To find out if a leak is being caused by the flapper, put a few drops to one teaspoon of food coloring or a dye tablet in your toilet tank. Wait about 15 minutes and if you end up with color in the toilet bowl, you probably have a leaky flapper that needs to be replaced.

Toilet Diagram

How to replace a toilet flapper

Follow these fast and easy steps for replacing your flapper:

1. Close the water supply to your toilet. This is typically located behind the bowl, below the tank. If there’s no valve or the valve is stuck, turn off the water to the house.

2. Flush the water in the tank and note the length of the chain from the flush handle to the flapper. This will save time when installing the new flapper.

3. If the flapper is connected by a circular ring around the tube, remove the refill tube from the overflow tube. (If not, go directly to No. 4)

4. Remove the chain from the flush lever and then remove the old flapper by sliding it up and off of the overflow tube. Or unhook the flapper ears from the overflow tube. For new plastic flush valves, you may have to bend the flapper ears out and off the pins on the flush valve.

5. Write down the toilet manufacturer and the model number if you know it. The manufacturer’s name is often stamped on the outside of the bowl near the seat hinges and the model number is normally on the inside at the back of the tank.
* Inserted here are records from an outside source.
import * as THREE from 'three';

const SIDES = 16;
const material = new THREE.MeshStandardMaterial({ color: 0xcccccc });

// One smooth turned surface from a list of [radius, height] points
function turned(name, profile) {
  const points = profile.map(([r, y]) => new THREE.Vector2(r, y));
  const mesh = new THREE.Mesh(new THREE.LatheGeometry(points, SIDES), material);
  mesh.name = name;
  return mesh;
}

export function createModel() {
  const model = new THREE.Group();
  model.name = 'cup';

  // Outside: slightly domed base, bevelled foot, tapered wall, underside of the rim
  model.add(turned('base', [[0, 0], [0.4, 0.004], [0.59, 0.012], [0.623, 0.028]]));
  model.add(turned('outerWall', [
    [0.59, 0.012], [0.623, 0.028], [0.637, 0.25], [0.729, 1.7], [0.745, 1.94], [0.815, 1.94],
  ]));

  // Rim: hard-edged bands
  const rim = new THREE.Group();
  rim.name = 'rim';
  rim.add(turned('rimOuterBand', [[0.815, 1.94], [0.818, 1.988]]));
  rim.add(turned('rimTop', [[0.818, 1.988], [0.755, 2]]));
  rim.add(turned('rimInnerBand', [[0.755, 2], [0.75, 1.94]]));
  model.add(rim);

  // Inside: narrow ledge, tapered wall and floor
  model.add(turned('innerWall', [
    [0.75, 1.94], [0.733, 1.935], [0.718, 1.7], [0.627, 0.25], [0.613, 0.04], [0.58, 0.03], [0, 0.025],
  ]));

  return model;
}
6. Take the old flapper and the information you’ve noted to a plumbing supply store or home improvement store that carries replacement flappers. If you have a 1.6 gpf toilet, the store should have information on the correct replacement flapper and settings for adjustable flappers. Be prepared to pay $2 – $10 for the right flapper. And don’t forget to get a beaded metal flapper chain replacement.

7. Install the new flapper by sliding it down and over the overflow tube until the ring touches the bottom of the tank, with the flapper bulb centered on the valve opening. For plastic valves, cut the ring off the flapper along the lines marked “cut” and slip the ears of the flapper over the pins on the flush valves.